Last weekend at my revision retreat in Luray, I remembered a dream I once had. My mind was relaxed by being in a different environment. A window-crack of space opened and a sleeping memory slipped in.
When my husband and I were first married, I was filled with dreams of our future. Some were silly, like flying to Paris on the Concorde for a café lunch of chilled white asparagus with shaved prosciutto, and flying back home on the Concorde before supper.
Then there was my dream house, a Victorian farmhouse. I built a two-story kit dollhouse with gingerbread trim and curved shutters I glued on backward. I painted the exterior sky blue and drew hearts on the backward shutters, papered the rooms in a cabbage rose print and furnished them with a miniature Hoosier cabinet and “iron” bedstead. My mother stitched tiny gingham curtains. I glued a chip of wood over the front porch that said Bramblewood Cottage, and was ready to move in.

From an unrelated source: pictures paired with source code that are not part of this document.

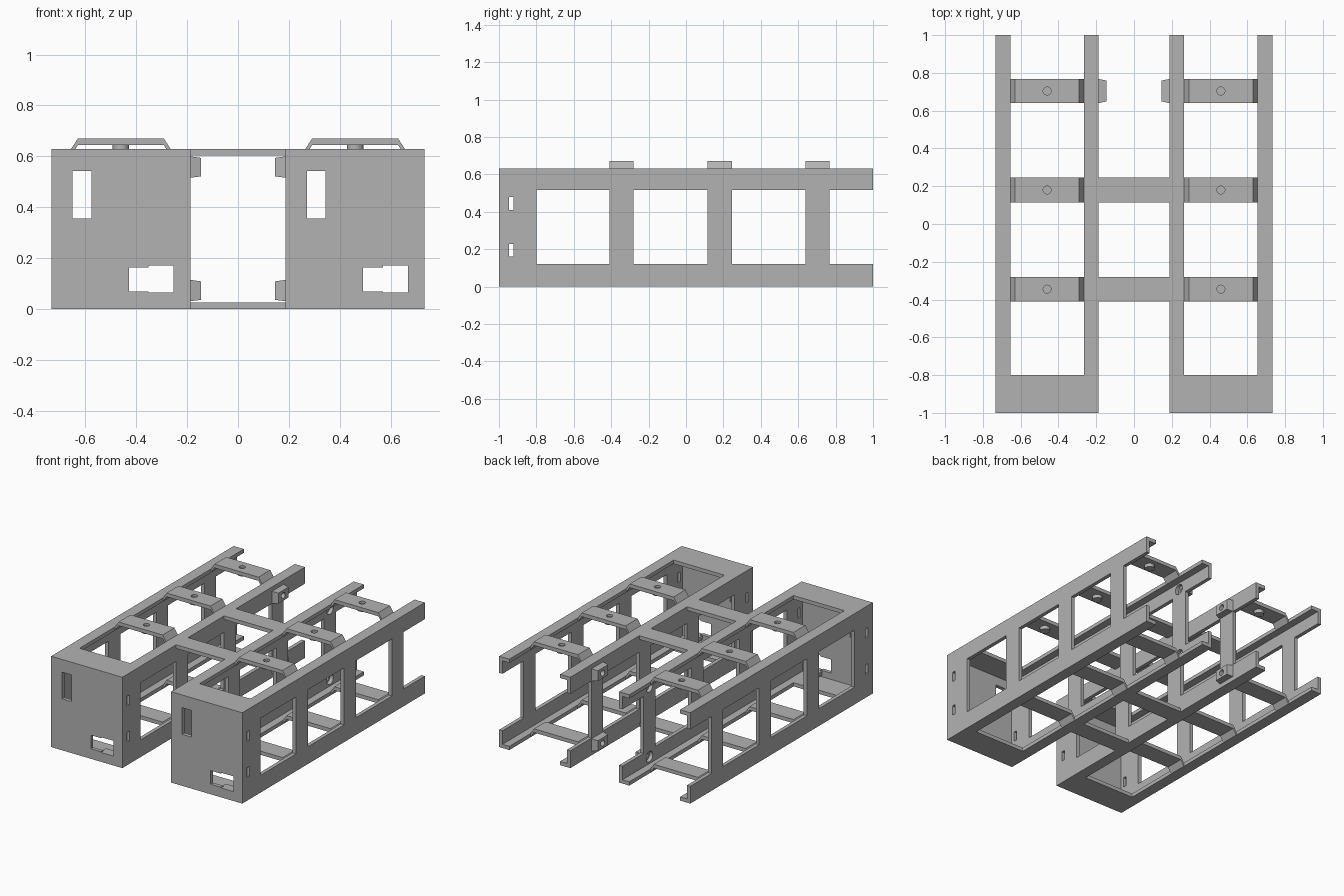
import bpy, bmesh, math
from mathutils import Matrix, Vector

if "Cube" in bpy.data.objects:
    bpy.data.objects.remove(bpy.data.objects["Cube"])

H, W, T = 0.63, 0.546, 0.026      # height, bay width, sheet thickness
FLANGE = 0.078
POSTS = [(-0.41, -0.28), (0.115, 0.245), (0.64, 0.768)]

steel = bpy.data.materials.new("grey steel")
steel.use_nodes = True
grey = (0.45, 0.45, 0.45, 1)
steel.diffuse_color = grey
steel.node_tree.nodes["Principled BSDF"].inputs["Base Color"].default_value = grey


def finish(name, bm):
    bmesh.ops.recalc_face_normals(bm, faces=bm.faces)
    me = bpy.data.meshes.new(name)
    bm.to_mesh(me)
    bm.free()
    me.materials.append(steel)
    ob = bpy.data.objects.new(name, me)
    bpy.context.collection.objects.link(ob)
    return ob


def place(axis, u, v, w):
    """Map sheet coordinates (u, v) and normal offset w to space."""
    return {"x": (w, u, v), "y": (u, w, v), "z": (u, v, w)}[axis]


def panel(name, axis, w, u, v, holes=()):
    """Flat sheet spanning u and v with rectangular openings."""
    rects = [(u[0], u[1], v[0], v[1]), *holes]
    us = sorted({c for r in rects for c in r[:2]})
    vs = sorted({c for r in rects for c in r[2:]})
    bm = bmesh.new()
    for a, b in zip(us, us[1:]):
        for c, d in zip(vs, vs[1:]):
            m, n = (a + b) / 2, (c + d) / 2
            if any(h[0] < m < h[1] and h[2] < n < h[3] for h in holes):
                continue
            bm.faces.new([bm.verts.new(place(axis, p, q, w))
                          for p, q in ((a, c), (b, c), (b, d), (a, d))])
    bmesh.ops.remove_doubles(bm, verts=bm.verts, dist=1e-5)
    ext = bmesh.ops.extrude_face_region(bm, geom=bm.faces[:], use_keep_orig=True)
    moved = [g for g in ext["geom"] if isinstance(g, bmesh.types.BMVert)]
    bmesh.ops.translate(bm, verts=moved, vec=Vector(place(axis, 0, 0, T)))
    bmesh.ops.recalc_face_normals(bm, faces=bm.faces)
    bmesh.ops.dissolve_limit(bm, angle_limit=0.01, verts=bm.verts, edges=bm.edges)
    return finish(name, bm)


def cylinder(name, centre, r, depth, axis="z"):
    bm = bmesh.new()
    rot = Matrix.Rotation(math.pi / 2, 4, "Y") if axis == "x" else Matrix()
    bmesh.ops.create_cone(bm, cap_ends=True, segments=24, radius1=r, radius2=r,
                          depth=depth, matrix=Matrix.Translation(centre) @ rot)
    return finish(name, bm)


def cut(target, cutter):
    mod = target.modifiers.new("hole", "BOOLEAN")
    mod.operation, mod.object, mod.solver = "DIFFERENCE", cutter, "EXACT"
    cutter.hide_render = True
    cutter.hide_set(True)


def crossbar(name, x0, y, z):
    """Raised bent strip across a bay, with sloped ends."""
    a, b = x0 + FLANGE, x0 + W - FLANGE
    line = [(a, z), (a + 0.026, z + 0.04), (b - 0.026, z + 0.04), (b, z)]
    outline = line + [(p, q - T) for p, q in reversed(line)]
    rings = []
    bm = bmesh.new()
    for yy in y:
        rings.append([bm.verts.new((p, yy, q)) for p, q in outline])
    n = len(outline)
    for i in range(n):
        j = (i + 1) % n
        bm.faces.new((rings[0][i], rings[0][j], rings[1][j], rings[1][i]))
    for i in range(3):
        for r in rings:
            bm.faces.new((r[i], r[i + 1], r[n - 2 - i], r[n - 1 - i]))
    return finish(name, bm)


def latch_block(name, x, side, y, z):
    """Tapered block standing off an inner wall."""
    bm = bmesh.new()
    bmesh.ops.create_cube(bm, size=1)
    for v in bm.verts:
        outer = v.co.x > 0
        k = 0.86 if outer else 1.0
        v.co = (x + (side * 0.042 if outer else 0),
                y + v.co.y * 0.128 * k, z + v.co.z * 0.084 * k)
    return finish(name, bm)


side_holes = [(a, b, 0.12, 0.515) for a, b in
              ((-0.8, POSTS[0][0]), (POSTS[0][1], POSTS[1][0]),
               (POSTS[1][1], POSTS[2][0]), (POSTS[2][1], 1.0))]
side_holes += [(-0.947, -0.922, z, z + 0.068) for z in (0.16, 0.41)]
block_y = sum(POSTS[2]) / 2

for bay, x0, side in (("right", -0.733, 1), ("left", 0.187, -1)):
    # Front plate with its upper and lower windows
    windows = [(0.083, 0.157, 0.357, 0.542), (0.304, 0.382, 0.07, 0.164),
               (0.382, 0.48, 0.065, 0.171)]
    panel(bay + "_front_plate", "y", -1, (x0, x0 + W), (0, H),
          [(x0 + a, x0 + b, c, d) for a, b, c, d in windows])
    # Small ledge behind the lower window
    panel(bay + "_window_ledge", "z", 0.038, (x0 + 0.37, x0 + 0.48),
          (-1 + T, -0.93))

    # Side walls
    walls = {}
    for label, x in (("low", x0), ("high", x0 + W - T)):
        walls[label] = panel(f"{bay}_{label}_side_wall", "x", x,
                             (-1 + T, 1), (0, H), side_holes)
    inner = walls["high" if side > 0 else "low"]

    # Top and bottom sheets reduced to flanges
    for label, z in (("top", H - T), ("bottom", 0)):
        panel(f"{bay}_{label}_flanges", "z", z, (x0 + T, x0 + W - T), (-1 + T, 1),
              [(x0 + FLANGE, x0 + W - FLANGE, -0.8, 1.0)])

    # Raised crossbars, drilled and bossed on the top
    for i, y in enumerate(POSTS):
        crossbar(f"{bay}_bottom_crossbar_{i}", x0, y, T)
        bar = crossbar(f"{bay}_top_crossbar_{i}", x0, y, H)
        c = (x0 + W / 2, sum(y) / 2)
        cut(bar, cylinder("crossbar_hole_cutter", (*c, H + 0.04), 0.021, 0.03))
        cylinder(f"{bay}_crossbar_boss_{i}", (*c, H + 0.003), 0.032, 0.026)

    # Latch blocks on the rear inner posts
    face_x = x0 + W if side > 0 else x0
    for label, z in (("upper", 0.558), ("lower", 0.073)):
        block = latch_block(f"{bay}_{label}_latch_block", face_x, side, block_y, z)
        cut(block, cylinder("latch_hole_cutter", (face_x, block_y, z), 0.02, 0.2, "x"))
        cut(inner, cylinder("wall_hole_cutter", (face_x, block_y, z), 0.036, 0.1, "x"))

# Ties joining the two bays
for i, y in enumerate(POSTS[:2]):
    for label, z in (("top", H - T), ("bottom", 0)):
        panel(f"{label}_centre_tie_{i}", "z", z, (-0.187, 0.187), y)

My husband and I never shrunk to three inches and we aren’t living in a sky-blue Victorian farmhouse, but we do have a big front porch and shutters that are hung properly.
At the Mimslyn Inn in Luray, somewhere between the exercise on setting and the cookie break, an older dream fluttered through my mind. The library I was going to create, a dollhouse of a library just for children.
In the early 70s, I stumbled on the Noyes Children’s Library in Kensington, Maryland. Founded in 1893, it is the oldest public library in the Washington Metro area. Noyes became a children’s-only library in 1969. When I discovered the mansard-roofed cottage, I was enchanted. I stepped into a single room with low bookshelves filled with picture books, a rocking chair, and soft rugs on the floor. I was ready to move in.
The idea of a library just for children stayed with me for years. I dreamed of starting my own children’s library, a cozy cottage nestled in the foothills of the Blue Ridge. The big front room would be the domain of little children, but I’d add a second room for the deep reading age of eight to eleven year olds, with carpeted levels, like a tree house, and wide windows to encourage daydreaming.
My husband and I discussed the little library in earnest. We studied floor plans and I drew sketches. When we drove into the mountains on day trips, we scouted locations. Standardsville? Crozet?
Last weekend, I glanced out the sunroom windows where our retreat was held, took in the slopes of the Blue Ridge rising behind us and the Massanutten range tumbling across the valley, and wondered where that dream had gone. It had gotten lost in thirty-five years of moves and work and losses and health issues and money troubles. I felt sad. Such a sweet dream, so unselfish, it should have materialized from goodness alone.
And then I recalled the martin birdhouse my stepfather built for me when I was ten. In Manassas, where we did our weekly shopping, I’d noticed apartment-style birdhouses for purple martins in people’s backyards. We could attract those lovely martins, too!
My stepfather constructed a huge two-story martin apartment house, painted it white, and mounted it on a sturdy pole just inside our woods. I haunted the spot, waiting for birds to move in. But they never did. Not one single bird.
Year after year the martin house remained vacant. The paint flaked. The roof peeled. It was the saddest sight, that unlived-in house, built with anticipation and hope and the best of intentions. Later I realized purple martins are aerialists, catching gnats on the wing, and prefer their homes away from tall trees.
When we moved into this house, I hung a birdhouse from a hickory tree branch, never dreaming any self-respecting bird would move into a gaudy ornament from Lowe’s. Imagine my surprise last fall when I was raking leaves and glimpsed sticks poking out of the hole. Some bird family had actually nested in it!
Recently the Universe sent me something I didn’t know I needed until it was in front of me: a photo essay by Rob McDonald called “Birdhouses.” McDonald photographs spaces, like the homes of famous Southern writers and the more humble abodes of backyard birds. I was drawn to his images of miniature houses set at the edges of fields, made by hand, put up with the best of intentions.
When asked why he kept building birdhouses that were never used, one man told McDonald, “I guess I just like the idea of birds.”
I will never make the cottage children’s library happen. Yet now I can let the idea fly away knowing it’s okay to dream small dreams while tending the bigger ones.
It’s enough to face each day with anticipation, waiting for the flash of a bluebird as I take up my current project. I’m building a new place there, a new world to move into, in the hopes my readers will want to come, too.